The NMA has long been a proponent of remote sensing for air quality standards, preferring it over the “test-everyone” approach embodied in the BAR90, ASM or I/M-240 tests where all motorists must drive their vehicle to the testing station.
Remote sensing offers all of the advantages and none of the drawbacks of centralized, drive-in tests.
The fact is that one out of every ten vehicles is responsible for the same amount of pollution as the other nine combined. This pattern of “gross emitters” is consistent regardless of what form of testing program is in place.
- are vehicles that can be 1 year old or 15 years old. Age isn’t always a factor.

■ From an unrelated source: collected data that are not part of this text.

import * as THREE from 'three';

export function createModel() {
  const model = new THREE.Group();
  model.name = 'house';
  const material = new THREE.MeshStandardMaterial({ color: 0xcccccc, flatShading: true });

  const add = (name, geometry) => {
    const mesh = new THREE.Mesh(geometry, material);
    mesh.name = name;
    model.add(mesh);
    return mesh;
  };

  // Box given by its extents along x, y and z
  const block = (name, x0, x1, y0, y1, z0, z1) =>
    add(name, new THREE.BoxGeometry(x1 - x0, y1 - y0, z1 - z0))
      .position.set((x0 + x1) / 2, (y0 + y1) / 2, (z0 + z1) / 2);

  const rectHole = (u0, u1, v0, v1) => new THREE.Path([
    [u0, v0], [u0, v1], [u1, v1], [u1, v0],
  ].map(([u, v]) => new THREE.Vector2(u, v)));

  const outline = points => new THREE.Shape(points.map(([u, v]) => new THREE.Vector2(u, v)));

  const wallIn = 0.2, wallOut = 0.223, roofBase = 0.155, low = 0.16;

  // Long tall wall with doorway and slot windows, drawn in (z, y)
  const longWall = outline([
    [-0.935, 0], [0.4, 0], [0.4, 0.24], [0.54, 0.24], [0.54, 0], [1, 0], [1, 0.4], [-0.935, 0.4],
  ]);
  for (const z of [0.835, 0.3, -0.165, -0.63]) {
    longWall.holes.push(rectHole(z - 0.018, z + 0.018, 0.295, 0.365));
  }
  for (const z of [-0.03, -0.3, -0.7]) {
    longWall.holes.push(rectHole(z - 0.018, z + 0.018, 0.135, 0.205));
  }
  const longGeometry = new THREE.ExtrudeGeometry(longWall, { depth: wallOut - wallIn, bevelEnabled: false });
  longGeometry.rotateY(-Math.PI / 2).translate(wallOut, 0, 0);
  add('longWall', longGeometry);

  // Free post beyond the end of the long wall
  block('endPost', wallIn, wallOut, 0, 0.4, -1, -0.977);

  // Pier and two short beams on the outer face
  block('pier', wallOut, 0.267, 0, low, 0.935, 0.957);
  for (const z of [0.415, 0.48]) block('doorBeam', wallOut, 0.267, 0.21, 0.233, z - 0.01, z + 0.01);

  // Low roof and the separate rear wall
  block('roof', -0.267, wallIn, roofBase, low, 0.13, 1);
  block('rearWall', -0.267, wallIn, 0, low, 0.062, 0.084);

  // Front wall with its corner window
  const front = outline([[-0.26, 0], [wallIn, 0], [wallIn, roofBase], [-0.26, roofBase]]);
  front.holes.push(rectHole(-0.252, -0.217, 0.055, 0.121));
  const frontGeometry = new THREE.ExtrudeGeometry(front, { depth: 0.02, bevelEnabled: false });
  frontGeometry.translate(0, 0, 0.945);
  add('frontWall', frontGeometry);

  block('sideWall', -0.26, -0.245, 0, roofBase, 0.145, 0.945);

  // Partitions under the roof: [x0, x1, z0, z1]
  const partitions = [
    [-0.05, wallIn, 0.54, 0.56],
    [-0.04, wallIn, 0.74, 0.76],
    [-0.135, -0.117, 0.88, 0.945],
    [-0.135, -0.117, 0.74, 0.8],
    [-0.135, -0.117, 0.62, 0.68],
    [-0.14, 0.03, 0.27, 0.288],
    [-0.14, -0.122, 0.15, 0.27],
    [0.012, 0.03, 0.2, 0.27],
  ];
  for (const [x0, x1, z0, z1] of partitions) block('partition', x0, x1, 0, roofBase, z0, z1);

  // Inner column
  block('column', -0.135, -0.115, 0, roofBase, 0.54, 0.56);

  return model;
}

- are poorly tuned and have emission control systems that are defective or have been tampered with.
- have poor performance and fuel economy, but otherwise appear like any other vehicle.
- produce an even greater share of pollutants if they are high-use vehicles (taxis, delivery trucks, etc.)
How do we identify gross emitters now? Most localities where emissions testing is required use some form of I/M (inspection and maintenance) drive-in test on a regular basis. However, there is a lot of room for improvement, and remote sensing provides the answer.
How does a remote sensing system work?
Remote sensing was developed by Dr. Robert Stedman at the University of Denver, Colorado. This system uses one basic principle: certain gases absorb infrared light at different rates. By placing an infrared (IR) light transmitter on one side of the road and aiming its beam into an IR receiver on the other side, when a vehicle drives through the beam, the computer compares the wavelength of the light after it passed through the exhaust plume to the wavelength of the normal IR light. It then calculates the percentage of hydrocarbons (HC), oxides of nitrogen (NOx), carbon dioxide (CO2) and carbon monoxide (CO). If, and only if, your vehicle is over the maximum limits, a camera records your license plate number and the state is notified. (Enforcement actions or penalties depend on state laws.)
Remote sensing devices are being sold or rented commercially now. The average price of a stationary setup is over $90,000, which includes training. If a mobile remote sensing station is desired, the cost is over $140,000. Expensive? You bet. But it’s far cheaper than constructing a slew of drive-in “test-everyone” stations.
Remote sensing system diagram
Specifications of the GM/Hughes RES-100 “Smog Dog”
Operation: System automatically triggers, acquires and records emissions data.
Calibration: Push-button, used twice a day. Gas bottle normally will last one year.
Discrimination: Carbon Monoxide (CO), Carbon Dioxide (CO2), and Hydrocarbons (HC).
Temp. Range: -45° to +125° F.
Sensitivity: 100 parts per million, <0.01%.
Setup time: 15 minutes.
Power: 110 VAC.
Max. test rate: 3,600 vehicles per hour.
Data storage: Hard disk, floppy disk and magnetic tape.
Violator data storage: Video image of rear license plate, with CO, CO2, HC, time/date and sample number superimposed on image.
Operational features: Transmitter-to-receiver separation of up to 40 feet for camoflaged or hidden operation. Remote console with 100 foot cable.
Other information: The infrared source is eye-safe. Emissions violation threshold is variable. Print-outs available for a variety of information.
COMPARISON OF REMOTE SENSING VS. I/M
Remote Sensing — less than 50 cents per car. | I/M — greater than $10 per car.
Remote Sensing — 3600 cars per hour. | I/M — 10 cars per hour.
Remote Sensing — better than 10%. | I/M — better than 10%.
Remote Sensing — unobtrusive, on-road test. | I/M — everyone must make special trip.
Remote Sensing — no way to cheat. | I/M — advance notice helps cheating.